Shiprepair & Maintenance: 1st Quarter 2021


In its ongoing drive for greater fuel efficiency, and to lower its environmental impact, the shipping industry has over the course of recent years put an increased focus on the in-water cleaning and maintenance of hulls. This can remove unwanted organisms, reduce friction and hence energy consumption.Q1 2021 1st enews image


However, there has been an environmental downside in that materials removed from the hull during this process can also be harmful to marine environments. That is why the recently published ‘Industry Standard on In-Water Cleaning with Capture’, sponsored by BIMCO and the International Chamber of Shipping (ICS), is highly welcome.


The aim of this initiative is to raise the minimum standard of cleaning “several notches higher” and ensure that the end result is both a clean ship and safe working practice.


Setting a benchmark for safe and environmentally sound underwater hull cleaning – an issue that has been of increasing concern, with many jurisdictions imposing restrictions on the practice in port areas – has been developed by an extensive coalition of industry participants. These include Akzo Nobel, C-Leanship, CMA Ships, DG Diving Group, Fleet Cleaner, Hapag-Lloyd, Hempel, HullWiper, International Association of Classification Societies, Minerva Shipping, Portland Port (UK), Port of Rotterdam and PPG Coatings, as well as BIMCO and ICS.


According to the standard, at least 90% of the macrofouling must be captured by the cleaning company and effluent water coming back into the sea will have removed organisms and materials down to a microscopic size. For the partners involved, the next step is to implement the standard on a small scale and several shipping companies have already signed up to participate.


Other stakeholders have also agreed to update their procedures, which will hopefully lead to a widespread acceptance of the standard and associated certification and to more ports allowing in-water cleaning.
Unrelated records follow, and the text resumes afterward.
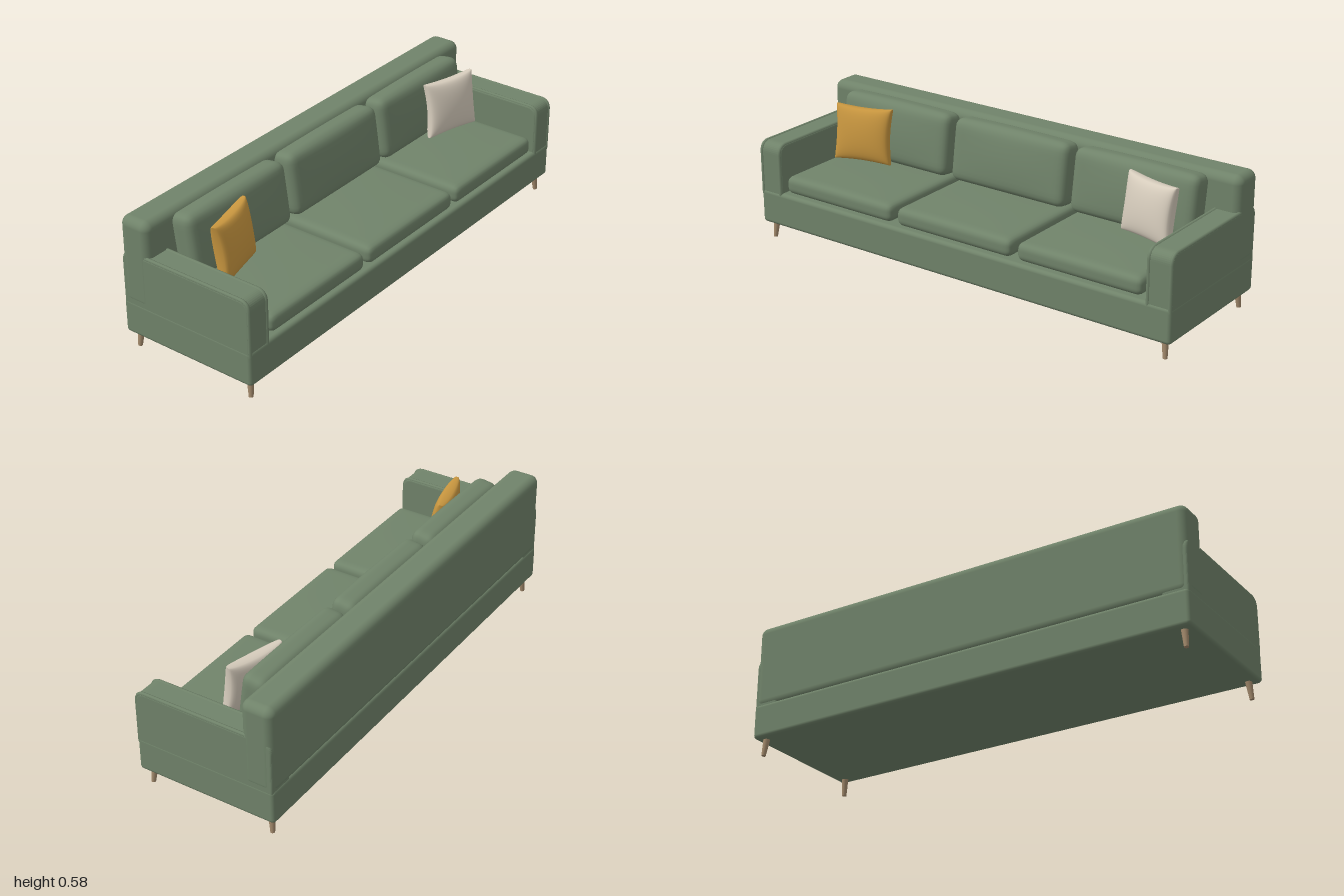
import * as THREE from 'three';
import { mergeVertices } from 'three/addons/utils/BufferGeometryUtils.js';
import { RoundedBoxGeometry } from 'three/addons/geometries/RoundedBoxGeometry.js';

const material = (name, color) => {
  const m = new THREE.MeshStandardMaterial({ color });
  m.name = name;
  return m;
};

export function createModel() {
  const fabric = material('sage fabric', 0x70836a);
  const wood = material('leg wood', 0xa38a6c);
  const mustard = material('mustard fabric', 0xc8963f);
  const cream = material('cream fabric', 0xd6ccbc);

  const model = new THREE.Group();
  model.name = 'sofa';

  const add = (name, geometry, mat, x = 0, y = 0, z = 0) => {
    const mesh = new THREE.Mesh(geometry, mat);
    mesh.name = name;
    mesh.position.set(x, y, z);
    model.add(mesh);
    return mesh;
  };

  // Finely divided box whose vertices are moved by a rule, then smoothed
  const shapedBox = (segments, rule) => {
    const g = new THREE.BoxGeometry(2, 2, 2, ...segments);
    g.deleteAttribute('uv');
    g.deleteAttribute('normal');
    const p = g.attributes.position;
    const v = new THREE.Vector3();
    for (let i = 0; i < p.count; i++) {
      v.fromBufferAttribute(p, i);
      rule(v);
      p.setXYZ(i, v.x, v.y, v.z);
    }
    const merged = mergeVertices(g, 1e-5);
    merged.computeVertexNormals();
    return merged;
  };

  // Rounded cushion, crowned on its top and front
  const cushion = (w, h, d, r, crownY, crownZ) => {
    const half = new THREE.Vector3(w / 2, h / 2, d / 2);
    const inner = half.clone().subScalar(r);
    const core = new THREE.Vector3();
    const ease = (s) => Math.sin((s * Math.PI) / 2);
    return shapedBox([24, 16, 20], (v) => {
      v.set(ease(v.x), ease(v.y), ease(v.z)).multiply(half);
      core.copy(v).clamp(inner.clone().negate(), inner);
      v.sub(core).setLength(r).add(core);
      const fx = 1 - (v.x / half.x) ** 2;
      const fy = 1 - (v.y / half.y) ** 2;
      const fz = 1 - (v.z / half.z) ** 2;
      const up = Math.max(0, v.y / half.y);
      const out = Math.max(0, v.z / half.z);
      v.y += crownY * fx * fz * up;
      v.z += crownZ * fx * fy * out;
    });
  };

  // Square pillow with pulled corners and curved-in sides
  const pillow = (size, thickness) => shapedBox([22, 22, 2], (v) => {
    const { x, y, z } = v;
    const u = Math.sin((x * Math.PI) / 2);
    const w = Math.sin((y * Math.PI) / 2);
    const fat = 0.12 + 0.88 * ((1 - u * u) * (1 - w * w)) ** 0.35;
    v.x = (u * size / 2) * (1 - 0.07 * (1 - w * w));
    v.y = (w * size / 2) * (1 - 0.07 * (1 - u * u));
    v.z = (z * thickness / 2) * fat;
  });

  // Base and backrest
  add('base', new RoundedBoxGeometry(2, 0.148, 0.614, 4, 0.016), fabric, 0, 0.146, 0);
  add('backrest', new RoundedBoxGeometry(2, 0.37, 0.138, 6, 0.035), fabric, 0, 0.39, -0.238);

  // Arms: a slab with rounded upper corners and piping along its edges
  const armOutline = (inset) => {
    const z = 0.307 - inset;
    const top = 0.435 - inset;
    const r = 0.042 - inset / 2;
    const s = new THREE.Shape();
    s.moveTo(-z, 0.15);
    s.lineTo(z, 0.15);
    s.lineTo(z, top - r);
    s.quadraticCurveTo(z, top, z - r, top);
    s.lineTo(-z + r, top);
    s.quadraticCurveTo(-z, top, -z, top - r);
    s.closePath();
    return s;
  };
  const armGeometry = new THREE.ExtrudeGeometry(armOutline(0.014), {
    depth: 0.092, bevelEnabled: true, bevelThickness: 0.01, bevelSize: 0.01,
    bevelSegments: 4, curveSegments: 10,
  });
  armGeometry.translate(0, 0, -0.046).rotateY(-Math.PI / 2);

  const pipe = new THREE.CurvePath();
  const at = (y, z) => new THREE.Vector3(0, y, z);
  pipe.add(new THREE.LineCurve3(at(0.2, 0.299), at(0.388, 0.299)));
  pipe.add(new THREE.QuadraticBezierCurve3(at(0.388, 0.299), at(0.427, 0.299), at(0.427, 0.26)));
  pipe.add(new THREE.LineCurve3(at(0.427, 0.26), at(0.427, -0.19)));
  const pipeGeometry = new THREE.TubeGeometry(pipe, 90, 0.008, 8);

  for (const side of [-1, 1]) {
    const label = side > 0 ? 'left' : 'right';
    add(label + 'Arm', armGeometry, fabric, side * 0.943);
    for (const x of [0.897, 0.991]) add(label + 'ArmPiping', pipeGeometry, fabric, side * x);
  }

  // Three seat cushions and three leaning back cushions
  const seatGeometry = cushion(0.56, 0.076, 0.48, 0.028, 0.007, 0);
  const backGeometry = cushion(0.56, 0.262, 0.108, 0.036, 0.005, 0.012);
  for (const x of [-0.587, 0, 0.587]) {
    add('seatCushion', seatGeometry, fabric, x, 0.264, 0.06);
    add('backCushion', backGeometry, fabric, x, 0.438, -0.117).rotation.x = -0.14;
  }

  // Throw pillows turned towards the middle
  const pillowGeometry = pillow(0.255, 0.09);
  for (const [name, mat, side] of [['mustardPillow', mustard, -1], ['creamPillow', cream, 1]]) {
    const p = add(name, pillowGeometry, mat, side * 0.703, 0.434, -0.014);
    p.scale.y = 0.93;
    p.rotation.set(-0.15, -side * 0.25, 0, 'YXZ');
  }

  // Tapered, slightly splayed legs
  const legGeometry = new THREE.CylinderGeometry(0.0145, 0.009, 0.084, 16);
  for (const x of [-1, 1]) {
    for (const z of [-1, 1]) {
      const leg = add('leg', legGeometry, wood, x * 0.96, 0.0425, z * 0.27);
      leg.rotation.set(-z * 0.09, 0, x * 0.09);
    }
  }
  return model;
}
The standard details the documentation and assessment part of the operation, as well as the actual cleaning and management of the effluent before it is released back into the sea. It further includes criteria for the cleanliness of water pumped back to sea, methods to help shipowners act before biofouling growth and coverage become severe, an approval procedure for cleaning companies, minimum reporting requirements, and minimum requirements for inspection, service and cleaning reports.


There has also been positive news of progress on another important environmental initiative, the retrofitting of scrubbers. Last year, there was a temporary lull in retrofitting as the narrowing gap in the price between high and low sulphur fuels eroded the viability of the technology. Shipbroker Gibson reported that 31% of the world’s VLCC fleet is now equipped with scrubbers with the proportion expected to increase still further by the end of 2021 to over 40%.


As the broker observed: “More recently scrubber economics have started to change once again with the spread between HFSO and LSFO widening to US$100 a tonne and scrubber savings climbing to over US$5,000 a day for VLCCs.”


That suggests that yards could well see growing interest in scrubber retrofits after the slowdown in demand in 2020. Environmental concerns expressed by some bodies, while challenged by manufacturers, are likely to see a steady shift towards retrofitting hybrid scrubber technology in particular, some industry analysts predict.